I really thought I had written about Symposium (1990) by Muriel Spark months ago, when I read it, but a quick search suggests that I, in fact, did not. And that was foolish on three levels – (a) I’ve forgotten quite a lot about it, (b) it was a lovely gift from Karen/Kaggsy and thus part of Reading Presently, and (c) it’s one of the best Muriel Spark books I’ve read.
In some ways, it is not simply a collection of people around a table, or a series of events, but a symposium of Sparkian traits and tricks – a pantheon of Sparkisms, characteristically condensed into only 140 pages. There are (of course) the flashbacks and flashforwards which subvert the typical ways in which authors dispense information, and moments which would be big ‘reveals’ in most novels are slipped in incidentally. There are self-important characters who dramatise their lives when nobody is really listening. The narrative – as always with Spark – is darkly dispassionate, showing things happening without permitting emotion to enter the tone of the narrative, even for a moment. Selfishness, cruelty, greed, avarice, and foolishness are all present in spades. And, oh, I loved it.
The first words are definitely dramatic:
“This is rape!” His voice was reaching a pitch it had never reached before and went higher still as he surveyed the wreckage. “This is violation!”It was not rape, it was a robbery.
This is one of the pivotal moments of the narrative, despite appearing on the first page – the narrative weaves back and forth, with Spark’s usual disregard for linear structure, with this burglary appearing repeatedly in the timelines of the various characters. It is Lord and Lady Suzy who have been robbed, but this is not the only robbery which takes place; while the guests assemble at Hurley Reed and Chris Donovan’s dinner party, another burglary is taking place…

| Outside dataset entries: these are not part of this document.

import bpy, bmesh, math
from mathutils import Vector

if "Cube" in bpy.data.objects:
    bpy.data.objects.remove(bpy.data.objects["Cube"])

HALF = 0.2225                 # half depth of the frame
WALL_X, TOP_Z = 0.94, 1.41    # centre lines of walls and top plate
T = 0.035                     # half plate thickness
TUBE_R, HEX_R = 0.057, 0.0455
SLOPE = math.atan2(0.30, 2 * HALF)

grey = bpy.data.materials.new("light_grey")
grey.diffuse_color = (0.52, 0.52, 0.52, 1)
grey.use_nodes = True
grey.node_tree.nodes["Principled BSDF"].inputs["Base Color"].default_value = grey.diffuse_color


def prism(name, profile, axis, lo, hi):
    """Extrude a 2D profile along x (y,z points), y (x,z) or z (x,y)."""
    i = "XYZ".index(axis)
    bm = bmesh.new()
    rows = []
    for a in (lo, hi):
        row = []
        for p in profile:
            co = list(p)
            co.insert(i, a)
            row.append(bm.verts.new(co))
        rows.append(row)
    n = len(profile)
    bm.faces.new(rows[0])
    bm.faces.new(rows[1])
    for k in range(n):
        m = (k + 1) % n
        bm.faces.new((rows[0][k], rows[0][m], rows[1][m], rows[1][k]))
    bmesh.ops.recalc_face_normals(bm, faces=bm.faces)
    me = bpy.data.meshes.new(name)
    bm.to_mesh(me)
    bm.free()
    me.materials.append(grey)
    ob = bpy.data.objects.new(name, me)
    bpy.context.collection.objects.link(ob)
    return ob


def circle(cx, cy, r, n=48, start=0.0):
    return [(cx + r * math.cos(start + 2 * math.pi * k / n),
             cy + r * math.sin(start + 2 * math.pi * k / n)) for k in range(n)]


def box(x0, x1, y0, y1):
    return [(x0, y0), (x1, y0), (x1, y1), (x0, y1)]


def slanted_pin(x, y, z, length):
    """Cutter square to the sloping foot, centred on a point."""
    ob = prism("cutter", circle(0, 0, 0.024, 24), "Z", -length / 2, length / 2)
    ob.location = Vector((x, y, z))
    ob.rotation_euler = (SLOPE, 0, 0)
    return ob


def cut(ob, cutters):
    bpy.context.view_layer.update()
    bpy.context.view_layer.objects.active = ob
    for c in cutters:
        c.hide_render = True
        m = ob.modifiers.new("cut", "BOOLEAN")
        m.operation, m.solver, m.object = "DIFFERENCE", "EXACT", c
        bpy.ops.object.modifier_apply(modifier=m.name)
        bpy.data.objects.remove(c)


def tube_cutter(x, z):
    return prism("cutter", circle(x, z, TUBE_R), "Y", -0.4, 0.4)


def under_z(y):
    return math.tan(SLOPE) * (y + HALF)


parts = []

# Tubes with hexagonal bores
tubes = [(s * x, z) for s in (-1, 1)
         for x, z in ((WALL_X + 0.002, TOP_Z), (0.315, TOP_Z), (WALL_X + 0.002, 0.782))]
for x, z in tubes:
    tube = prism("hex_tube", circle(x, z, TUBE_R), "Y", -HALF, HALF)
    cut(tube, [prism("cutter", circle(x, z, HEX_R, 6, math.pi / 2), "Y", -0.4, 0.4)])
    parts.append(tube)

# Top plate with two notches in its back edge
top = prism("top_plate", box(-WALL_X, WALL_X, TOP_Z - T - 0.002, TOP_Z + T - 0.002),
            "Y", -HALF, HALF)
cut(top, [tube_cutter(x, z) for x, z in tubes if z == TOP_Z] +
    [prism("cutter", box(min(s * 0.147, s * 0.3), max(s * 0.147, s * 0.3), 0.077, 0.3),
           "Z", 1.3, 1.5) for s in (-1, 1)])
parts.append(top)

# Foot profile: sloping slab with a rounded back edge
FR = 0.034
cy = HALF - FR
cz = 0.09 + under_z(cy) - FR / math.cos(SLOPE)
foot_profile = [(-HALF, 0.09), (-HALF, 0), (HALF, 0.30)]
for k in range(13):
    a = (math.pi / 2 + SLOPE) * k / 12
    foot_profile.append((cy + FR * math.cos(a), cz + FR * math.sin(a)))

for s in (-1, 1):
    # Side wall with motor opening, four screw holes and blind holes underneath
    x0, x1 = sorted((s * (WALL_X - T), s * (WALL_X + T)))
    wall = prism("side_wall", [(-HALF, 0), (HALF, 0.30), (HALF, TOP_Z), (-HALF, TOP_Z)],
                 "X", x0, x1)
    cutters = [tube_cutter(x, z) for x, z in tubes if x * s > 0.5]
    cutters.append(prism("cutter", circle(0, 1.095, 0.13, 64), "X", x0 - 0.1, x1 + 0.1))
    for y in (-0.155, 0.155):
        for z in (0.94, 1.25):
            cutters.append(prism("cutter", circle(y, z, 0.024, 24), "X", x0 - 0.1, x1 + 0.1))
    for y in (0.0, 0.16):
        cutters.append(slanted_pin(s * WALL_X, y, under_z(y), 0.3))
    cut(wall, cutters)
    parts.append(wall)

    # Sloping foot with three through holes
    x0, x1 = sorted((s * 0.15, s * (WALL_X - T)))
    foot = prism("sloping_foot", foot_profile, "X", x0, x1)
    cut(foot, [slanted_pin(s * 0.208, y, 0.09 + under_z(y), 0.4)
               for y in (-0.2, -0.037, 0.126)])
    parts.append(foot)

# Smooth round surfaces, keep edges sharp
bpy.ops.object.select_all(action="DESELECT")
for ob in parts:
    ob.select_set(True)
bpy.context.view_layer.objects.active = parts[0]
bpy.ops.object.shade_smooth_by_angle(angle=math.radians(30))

The dinner party (or, indeed, symposium) is depicted in the present tense, and the conversations swirl snippily in Spark’s inimitable style, conversationalists never quite on the same plane as each other, and logic never quite being followed. And then Spark takes the reader back into the recent history of everyone at the table – and further back still, so that this slim novel encompasses Marxist nuns, a complicated case of possible insanity, and family tensions between a newlywed and his mother.
“I don’t give it a year,” said Hurley Reed. He was referring to William Damien’s marriage.”
You might be able to tell that many of the specifics have now gone from my mind, as I read Symposium months ago, but quotations like the one above reveal why I love Spark so much. That quirky way of expressing herself, so the reader is constantly being jolted in their expectations, and conventions of narrative being consistently disturbed. And of all the Spark novels I’ve read (which is about a dozen, I think) this is probably my second favourite after Loitering With Intent.
Since it is an amalgam of everything that I love about Spark, and representative of so many of her characters and writing quirks, I can’t decide whether it would make a brilliant entry-point for sampling Spark, or if it can only truly be appreciated by somebody who has already developed a love for Dame Muriel… maybe the latter; for us Spark appreciators, it is a delightful treat, of her best qualities neatly parcelled up. Karen – thank you so much!
Others who got Stuck into it:
“What I read this time was a murder mystery but the really brilliant thing about this book is that next time I read it when doubtless […] I’ll find myself reading a book about love, or obsession, or family, or friendship…” – Hayley, Desperate Reader
“Spark doesn’t play to the emotions – I was watching them all from a distance, detached.” – An Adventure in Reading
“A perfect little morsel of the macabre set against the backdrop of everyday life.” – Polly, Novel Insights